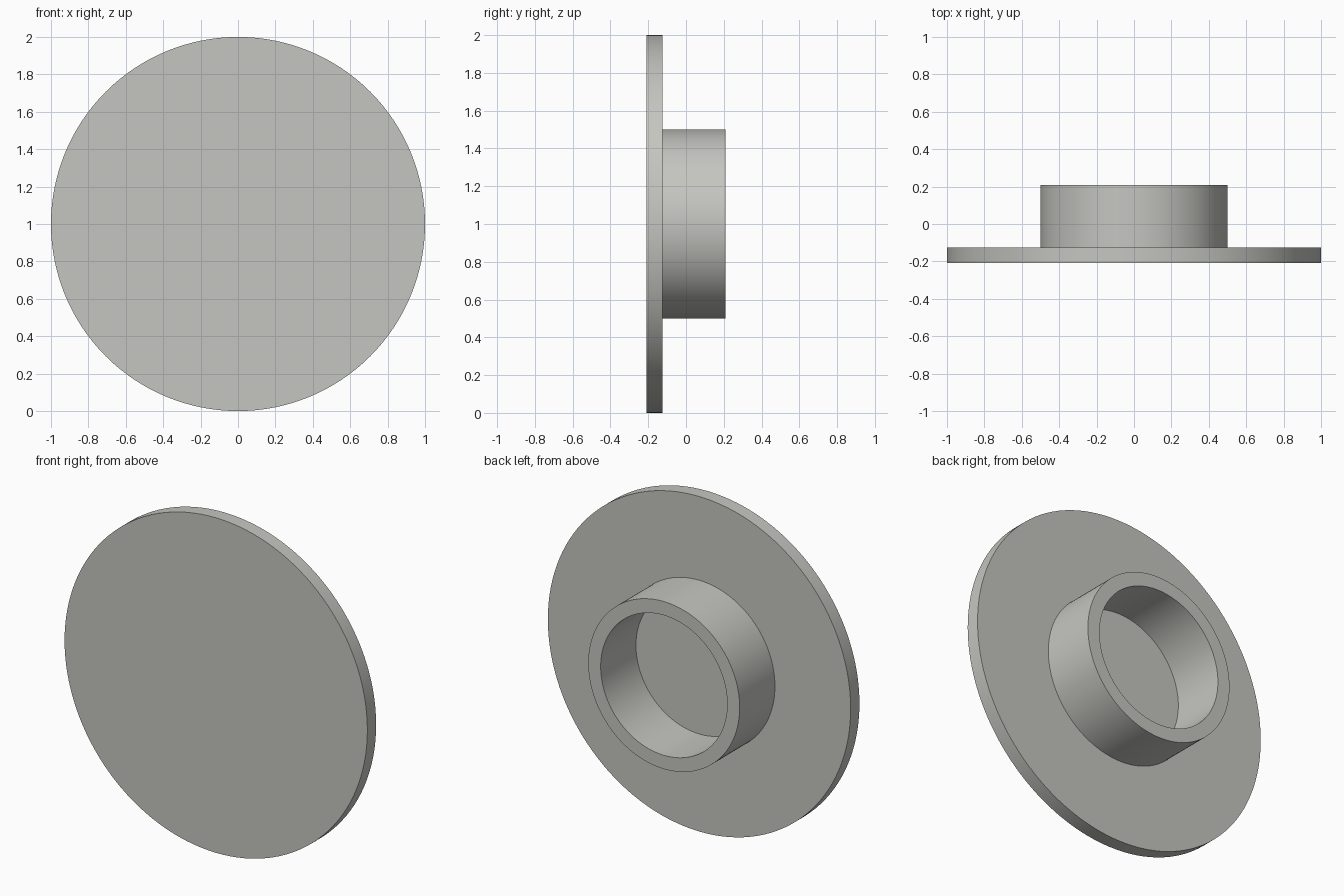
import bpy, bmesh, math
from mathutils import Vector

if "Cube" in bpy.data.objects:
    bpy.data.objects.remove(bpy.data.objects["Cube"])

SEGMENTS = 128

grey = bpy.data.materials.new("warm_grey")
grey.diffuse_color = (0.56, 0.56, 0.53, 1)
grey.use_nodes = True
grey.node_tree.nodes["Principled BSDF"].inputs["Base Color"].default_value = grey.diffuse_color

# Half section of the flanged cap as (radius, y), from front centre to recess centre
FRONT, FLANGE_BACK, RIM = -0.208, -0.125, 0.208
section = [(0, FRONT), (1, FRONT), (1, FLANGE_BACK), (0.5, FLANGE_BACK),
           (0.5, RIM), (0.418, RIM), (0.418, FLANGE_BACK), (0, FLANGE_BACK)]

# Revolve the section about the horizontal axis
bm = bmesh.new()
verts = [bm.verts.new((r, y, 1)) for r, y in section]
edges = [bm.edges.new(pair) for pair in zip(verts, verts[1:])]
bmesh.ops.spin(bm, geom=verts + edges, cent=Vector((0, 0, 1)), axis=Vector((0, 1, 0)),
               angle=math.tau, steps=SEGMENTS)
bmesh.ops.remove_doubles(bm, verts=bm.verts, dist=1e-4)
bmesh.ops.recalc_face_normals(bm, faces=bm.faces)

mesh = bpy.data.meshes.new("flanged_cap")
bm.to_mesh(mesh)
bm.free()
mesh.materials.append(grey)
cap = bpy.data.objects.new("flanged_cap", mesh)
bpy.context.collection.objects.link(cap)

# Smooth round walls with crisp rims
bpy.context.view_layer.objects.active = cap
cap.select_set(True)
bpy.ops.object.shade_smooth_by_angle(angle=math.radians(30))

> [The task] Word for word, give the entries above again, with no images included.

> [Task response]
import bpy, bmesh, math
from mathutils import Vector

if "Cube" in bpy.data.objects:
    bpy.data.objects.remove(bpy.data.objects["Cube"])

SEGMENTS = 128

grey = bpy.data.materials.new("warm_grey")
grey.diffuse_color = (0.56, 0.56, 0.53, 1)
grey.use_nodes = True
grey.node_tree.nodes["Principled BSDF"].inputs["Base Color"].default_value = grey.diffuse_color

# Half section of the flanged cap as (radius, y), from front centre to recess centre
FRONT, FLANGE_BACK, RIM = -0.208, -0.125, 0.208
section = [(0, FRONT), (1, FRONT), (1, FLANGE_BACK), (0.5, FLANGE_BACK),
           (0.5, RIM), (0.418, RIM), (0.418, FLANGE_BACK), (0, FLANGE_BACK)]

# Revolve the section about the horizontal axis
bm = bmesh.new()
verts = [bm.verts.new((r, y, 1)) for r, y in section]
edges = [bm.edges.new(pair) for pair in zip(verts, verts[1:])]
bmesh.ops.spin(bm, geom=verts + edges, cent=Vector((0, 0, 1)), axis=Vector((0, 1, 0)),
               angle=math.tau, steps=SEGMENTS)
bmesh.ops.remove_doubles(bm, verts=bm.verts, dist=1e-4)
bmesh.ops.recalc_face_normals(bm, faces=bm.faces)

mesh = bpy.data.meshes.new("flanged_cap")
bm.to_mesh(mesh)
bm.free()
mesh.materials.append(grey)
cap = bpy.data.objects.new("flanged_cap", mesh)
bpy.context.collection.objects.link(cap)

# Smooth round walls with crisp rims
bpy.context.view_layer.objects.active = cap
cap.select_set(True)
bpy.ops.object.shade_smooth_by_angle(angle=math.radians(30))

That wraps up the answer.